If only U.S. officials had heeded the original recommendations of the 31-man vanguard sent to Liberia in July! Among all else, this group had seen the Liberian situation as crucial and desperate, needing the immediate deployment of American troops to curb the devastation and carnage that was being carried on by rag-tag militias. (The Team had "called for rapid U.S. intervention to restore order".) Sadly, that group's initial report conveying such an urgent message was reportedly hijacked within the bureaucracy and watered down to the present ineptitude that engulfs action towards military aid in Liberia. And Uncle Sam/America continues to ignore the plight of his stepson/stepchild. For me, it's like those fathers in this country who create the single moms by abandoning their children. So my own future title for U.S.-Liberia relations would be: "Liberia: Uncle Sam's Abandoned Child". I'd only hope that this abandonment this time would not be as reckless as it has been in the past - especially in 1990 and 1996. Surely, the Pentagon's concern over spreading its troops too thin, is understandable; but the small number of Marines needed for the Liberian case - at most 2,500 - may not deal so much damage to the vast troops holding of the U.S. And what is more, the end-result would be far reaching: it would save the entire West African subregion from the cancerous catastrophe the Liberian condition has brought about. As a knowledgeable American veteran pointed out in a recent radio interview, Liberia is a very small country - compared to Afghanistan or Iraq - and the resources (in men and materiel) needed to "put out the fire" here would be relatively very small. My considered guess is that a thousand troops or so (added to the African group) would effectively and more quickly do the job.

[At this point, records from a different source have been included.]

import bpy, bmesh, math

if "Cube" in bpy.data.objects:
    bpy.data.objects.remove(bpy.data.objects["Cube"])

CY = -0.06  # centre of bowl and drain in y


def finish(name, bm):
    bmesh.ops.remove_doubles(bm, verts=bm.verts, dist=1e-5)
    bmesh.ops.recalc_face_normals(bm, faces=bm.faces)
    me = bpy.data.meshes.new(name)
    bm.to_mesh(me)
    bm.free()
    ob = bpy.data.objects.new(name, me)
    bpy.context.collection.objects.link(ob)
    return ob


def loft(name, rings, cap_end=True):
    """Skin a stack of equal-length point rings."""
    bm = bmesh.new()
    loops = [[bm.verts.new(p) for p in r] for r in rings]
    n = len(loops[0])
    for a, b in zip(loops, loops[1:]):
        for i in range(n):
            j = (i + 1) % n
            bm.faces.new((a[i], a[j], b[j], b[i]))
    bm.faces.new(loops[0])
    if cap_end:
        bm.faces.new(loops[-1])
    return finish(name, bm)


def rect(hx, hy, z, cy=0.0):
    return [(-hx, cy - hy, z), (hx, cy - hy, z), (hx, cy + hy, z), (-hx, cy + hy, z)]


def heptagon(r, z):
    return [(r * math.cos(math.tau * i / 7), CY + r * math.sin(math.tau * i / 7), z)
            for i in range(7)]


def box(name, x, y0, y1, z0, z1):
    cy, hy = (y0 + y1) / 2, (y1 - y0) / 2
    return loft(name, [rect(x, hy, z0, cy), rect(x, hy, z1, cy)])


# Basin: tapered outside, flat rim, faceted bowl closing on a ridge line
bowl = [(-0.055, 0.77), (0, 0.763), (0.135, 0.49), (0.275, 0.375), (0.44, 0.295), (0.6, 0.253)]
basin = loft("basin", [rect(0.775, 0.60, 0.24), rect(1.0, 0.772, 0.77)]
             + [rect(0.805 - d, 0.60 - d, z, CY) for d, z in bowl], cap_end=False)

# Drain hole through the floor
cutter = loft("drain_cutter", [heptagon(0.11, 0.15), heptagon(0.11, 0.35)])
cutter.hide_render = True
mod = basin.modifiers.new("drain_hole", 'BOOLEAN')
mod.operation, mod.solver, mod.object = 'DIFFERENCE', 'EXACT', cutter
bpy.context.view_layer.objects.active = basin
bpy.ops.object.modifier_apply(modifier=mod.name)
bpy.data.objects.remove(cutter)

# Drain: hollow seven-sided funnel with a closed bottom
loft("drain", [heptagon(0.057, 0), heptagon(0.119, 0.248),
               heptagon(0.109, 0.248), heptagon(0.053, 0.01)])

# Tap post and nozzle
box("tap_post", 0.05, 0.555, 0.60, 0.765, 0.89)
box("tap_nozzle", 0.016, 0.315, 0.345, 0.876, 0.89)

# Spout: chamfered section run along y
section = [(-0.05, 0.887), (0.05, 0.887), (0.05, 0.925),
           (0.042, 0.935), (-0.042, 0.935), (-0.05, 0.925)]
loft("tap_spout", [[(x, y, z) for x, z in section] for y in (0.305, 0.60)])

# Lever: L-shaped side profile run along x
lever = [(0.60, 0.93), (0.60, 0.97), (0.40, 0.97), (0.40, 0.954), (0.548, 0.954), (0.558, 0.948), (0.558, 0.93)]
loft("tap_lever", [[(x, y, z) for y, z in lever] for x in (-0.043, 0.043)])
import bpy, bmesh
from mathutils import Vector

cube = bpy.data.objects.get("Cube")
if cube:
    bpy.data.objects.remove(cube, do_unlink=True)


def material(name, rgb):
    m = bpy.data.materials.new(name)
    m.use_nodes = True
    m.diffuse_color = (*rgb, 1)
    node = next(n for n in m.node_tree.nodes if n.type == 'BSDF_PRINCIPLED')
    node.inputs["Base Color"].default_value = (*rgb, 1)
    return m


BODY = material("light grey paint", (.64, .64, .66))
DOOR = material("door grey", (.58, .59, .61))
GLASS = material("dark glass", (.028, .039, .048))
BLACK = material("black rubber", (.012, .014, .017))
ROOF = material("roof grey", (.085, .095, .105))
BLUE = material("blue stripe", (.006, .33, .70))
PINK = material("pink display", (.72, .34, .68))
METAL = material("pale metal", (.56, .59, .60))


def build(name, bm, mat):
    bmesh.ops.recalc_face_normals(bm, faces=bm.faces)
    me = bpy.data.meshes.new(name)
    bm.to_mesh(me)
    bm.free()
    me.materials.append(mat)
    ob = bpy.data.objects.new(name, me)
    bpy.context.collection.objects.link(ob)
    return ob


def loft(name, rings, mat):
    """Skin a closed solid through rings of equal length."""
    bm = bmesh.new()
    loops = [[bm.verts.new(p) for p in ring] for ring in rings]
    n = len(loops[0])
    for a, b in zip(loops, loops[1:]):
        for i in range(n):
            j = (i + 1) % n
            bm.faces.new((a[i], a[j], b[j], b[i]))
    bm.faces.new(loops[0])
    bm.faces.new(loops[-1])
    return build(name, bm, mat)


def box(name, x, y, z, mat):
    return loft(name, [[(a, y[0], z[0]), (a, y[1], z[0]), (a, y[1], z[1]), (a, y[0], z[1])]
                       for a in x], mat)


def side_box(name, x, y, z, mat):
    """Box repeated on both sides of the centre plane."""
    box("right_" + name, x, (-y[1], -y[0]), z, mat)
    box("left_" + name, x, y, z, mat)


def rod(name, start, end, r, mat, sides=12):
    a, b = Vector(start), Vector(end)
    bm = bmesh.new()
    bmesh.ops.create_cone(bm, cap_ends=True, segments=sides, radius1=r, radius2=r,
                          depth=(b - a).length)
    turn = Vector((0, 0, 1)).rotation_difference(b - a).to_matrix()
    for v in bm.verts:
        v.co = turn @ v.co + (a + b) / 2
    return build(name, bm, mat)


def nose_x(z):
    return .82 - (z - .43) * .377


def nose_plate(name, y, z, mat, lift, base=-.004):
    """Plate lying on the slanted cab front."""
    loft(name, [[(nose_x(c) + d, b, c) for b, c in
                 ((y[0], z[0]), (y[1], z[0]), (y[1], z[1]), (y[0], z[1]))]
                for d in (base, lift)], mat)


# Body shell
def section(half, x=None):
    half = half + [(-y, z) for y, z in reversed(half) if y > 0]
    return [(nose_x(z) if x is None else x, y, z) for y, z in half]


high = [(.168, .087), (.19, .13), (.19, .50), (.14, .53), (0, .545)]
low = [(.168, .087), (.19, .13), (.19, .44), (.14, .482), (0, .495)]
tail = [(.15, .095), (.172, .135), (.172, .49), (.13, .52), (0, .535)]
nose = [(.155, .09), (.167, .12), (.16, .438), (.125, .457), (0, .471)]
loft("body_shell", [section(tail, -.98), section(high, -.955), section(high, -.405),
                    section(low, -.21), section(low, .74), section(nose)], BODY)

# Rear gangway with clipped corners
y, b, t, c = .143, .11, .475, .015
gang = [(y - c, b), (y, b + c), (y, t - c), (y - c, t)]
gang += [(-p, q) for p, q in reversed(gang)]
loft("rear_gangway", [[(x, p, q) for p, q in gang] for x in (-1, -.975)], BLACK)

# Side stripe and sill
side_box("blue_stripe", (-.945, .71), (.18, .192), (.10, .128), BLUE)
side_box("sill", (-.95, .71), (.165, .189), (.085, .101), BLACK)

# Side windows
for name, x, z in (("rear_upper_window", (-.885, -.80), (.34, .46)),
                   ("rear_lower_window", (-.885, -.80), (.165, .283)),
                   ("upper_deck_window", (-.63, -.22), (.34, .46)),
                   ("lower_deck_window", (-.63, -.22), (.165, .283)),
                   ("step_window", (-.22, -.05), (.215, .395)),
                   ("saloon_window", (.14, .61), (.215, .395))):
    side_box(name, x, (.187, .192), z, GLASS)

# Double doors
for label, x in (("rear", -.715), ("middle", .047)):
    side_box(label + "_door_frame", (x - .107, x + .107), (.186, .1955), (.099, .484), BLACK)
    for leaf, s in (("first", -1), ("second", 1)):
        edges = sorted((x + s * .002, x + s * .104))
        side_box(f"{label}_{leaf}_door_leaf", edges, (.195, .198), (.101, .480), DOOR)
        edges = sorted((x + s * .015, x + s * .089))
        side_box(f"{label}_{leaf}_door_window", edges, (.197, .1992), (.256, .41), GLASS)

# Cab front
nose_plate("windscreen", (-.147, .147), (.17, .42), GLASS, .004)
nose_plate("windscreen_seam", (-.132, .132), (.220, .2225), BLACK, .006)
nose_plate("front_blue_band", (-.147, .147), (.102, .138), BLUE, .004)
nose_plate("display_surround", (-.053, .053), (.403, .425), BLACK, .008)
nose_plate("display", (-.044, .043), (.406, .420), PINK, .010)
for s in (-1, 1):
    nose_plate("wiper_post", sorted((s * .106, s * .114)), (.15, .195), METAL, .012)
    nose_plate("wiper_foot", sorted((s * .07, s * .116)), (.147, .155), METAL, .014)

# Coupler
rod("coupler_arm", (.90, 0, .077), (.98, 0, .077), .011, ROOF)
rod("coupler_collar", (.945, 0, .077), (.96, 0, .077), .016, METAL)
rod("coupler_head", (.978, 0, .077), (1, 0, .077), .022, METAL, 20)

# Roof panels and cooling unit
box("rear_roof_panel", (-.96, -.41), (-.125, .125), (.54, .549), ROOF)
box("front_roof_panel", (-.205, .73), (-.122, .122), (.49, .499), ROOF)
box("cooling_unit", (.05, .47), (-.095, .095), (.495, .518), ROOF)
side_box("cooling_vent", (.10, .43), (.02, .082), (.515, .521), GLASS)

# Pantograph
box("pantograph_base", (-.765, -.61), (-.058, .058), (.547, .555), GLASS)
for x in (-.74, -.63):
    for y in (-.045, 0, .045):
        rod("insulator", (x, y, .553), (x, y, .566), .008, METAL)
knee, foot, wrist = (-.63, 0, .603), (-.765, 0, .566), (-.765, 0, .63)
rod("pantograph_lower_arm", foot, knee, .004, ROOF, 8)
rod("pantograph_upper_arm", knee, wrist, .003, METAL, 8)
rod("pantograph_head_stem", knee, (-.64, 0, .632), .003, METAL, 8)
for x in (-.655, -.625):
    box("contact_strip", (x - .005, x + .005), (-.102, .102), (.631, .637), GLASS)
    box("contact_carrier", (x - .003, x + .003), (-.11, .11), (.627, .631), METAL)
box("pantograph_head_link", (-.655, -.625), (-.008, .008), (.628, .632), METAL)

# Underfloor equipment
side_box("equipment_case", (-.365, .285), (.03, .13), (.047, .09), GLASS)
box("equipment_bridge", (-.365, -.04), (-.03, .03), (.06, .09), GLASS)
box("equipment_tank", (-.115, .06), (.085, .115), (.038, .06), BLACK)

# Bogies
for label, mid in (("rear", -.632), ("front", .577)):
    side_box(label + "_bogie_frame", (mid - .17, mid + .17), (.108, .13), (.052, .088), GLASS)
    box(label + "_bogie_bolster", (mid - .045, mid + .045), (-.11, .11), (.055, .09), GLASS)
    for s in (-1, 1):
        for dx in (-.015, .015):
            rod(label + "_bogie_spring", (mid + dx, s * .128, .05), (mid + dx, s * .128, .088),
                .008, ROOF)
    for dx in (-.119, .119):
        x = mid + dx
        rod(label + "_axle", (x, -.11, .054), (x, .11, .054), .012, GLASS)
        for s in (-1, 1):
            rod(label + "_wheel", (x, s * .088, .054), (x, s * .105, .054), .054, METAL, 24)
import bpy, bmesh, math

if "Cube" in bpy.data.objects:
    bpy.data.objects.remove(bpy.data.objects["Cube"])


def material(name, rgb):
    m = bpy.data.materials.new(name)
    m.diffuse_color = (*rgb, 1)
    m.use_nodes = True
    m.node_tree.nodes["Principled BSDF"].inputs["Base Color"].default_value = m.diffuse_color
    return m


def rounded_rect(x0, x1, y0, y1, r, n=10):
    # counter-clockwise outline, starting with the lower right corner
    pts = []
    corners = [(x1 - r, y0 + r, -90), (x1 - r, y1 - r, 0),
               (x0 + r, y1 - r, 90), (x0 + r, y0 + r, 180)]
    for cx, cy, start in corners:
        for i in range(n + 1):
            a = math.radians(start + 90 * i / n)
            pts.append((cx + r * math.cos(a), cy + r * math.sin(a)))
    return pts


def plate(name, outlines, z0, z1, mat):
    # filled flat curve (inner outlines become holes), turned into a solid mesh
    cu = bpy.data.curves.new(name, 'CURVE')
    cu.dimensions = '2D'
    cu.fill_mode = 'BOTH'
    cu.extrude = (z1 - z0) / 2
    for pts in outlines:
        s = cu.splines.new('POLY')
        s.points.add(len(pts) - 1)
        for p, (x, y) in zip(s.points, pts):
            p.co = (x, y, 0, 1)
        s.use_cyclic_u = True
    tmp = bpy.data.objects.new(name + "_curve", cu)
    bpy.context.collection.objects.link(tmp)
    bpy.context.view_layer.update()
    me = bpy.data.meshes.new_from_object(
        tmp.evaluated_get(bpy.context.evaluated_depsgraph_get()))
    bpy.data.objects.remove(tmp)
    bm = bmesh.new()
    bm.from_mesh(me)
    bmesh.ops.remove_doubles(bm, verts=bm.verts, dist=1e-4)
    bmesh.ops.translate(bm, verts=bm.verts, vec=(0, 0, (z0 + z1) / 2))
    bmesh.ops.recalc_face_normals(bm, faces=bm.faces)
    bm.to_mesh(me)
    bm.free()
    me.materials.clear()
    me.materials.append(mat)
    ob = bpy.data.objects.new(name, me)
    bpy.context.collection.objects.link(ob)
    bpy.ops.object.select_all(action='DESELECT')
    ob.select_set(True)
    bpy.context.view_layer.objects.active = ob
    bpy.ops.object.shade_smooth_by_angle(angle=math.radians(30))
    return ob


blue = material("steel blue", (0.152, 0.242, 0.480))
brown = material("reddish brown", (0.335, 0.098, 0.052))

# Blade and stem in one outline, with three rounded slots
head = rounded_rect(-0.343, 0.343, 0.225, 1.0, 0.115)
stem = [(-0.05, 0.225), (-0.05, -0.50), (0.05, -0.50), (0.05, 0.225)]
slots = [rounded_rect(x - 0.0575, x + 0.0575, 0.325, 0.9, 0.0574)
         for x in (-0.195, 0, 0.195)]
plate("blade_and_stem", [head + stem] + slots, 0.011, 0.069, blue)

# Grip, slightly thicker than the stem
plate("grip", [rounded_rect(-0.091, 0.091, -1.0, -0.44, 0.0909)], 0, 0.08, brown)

In conclusion, it cannot be over-emphasized that a U.S. led peacekeeping force is needed to stop the senseless carnage and pillage in Liberia. The whole world seems to be saying this and American officialdom must rise to the task. All others in Europe, Africa, Asia and elsewhere are looking up to the U.S. to take the first and leading step in this direction. America cannot and must not shirk from taking her rightful place - a leading role in bringing peace and stability to her ally, stepchild/stepson and abandoned nephew. This done, Liberians should overlook the previous abandonment; otherwise, no one can predict the future. Liberia has died a lot for America; it's time for America to die a little for Liberia. So what's up Uncle Sam? Gird thyself and save a friend! You once staged "Operation Restore Hope" to Somalia, what not an "Operation Restore Peace, Hope & Stability" to Liberia?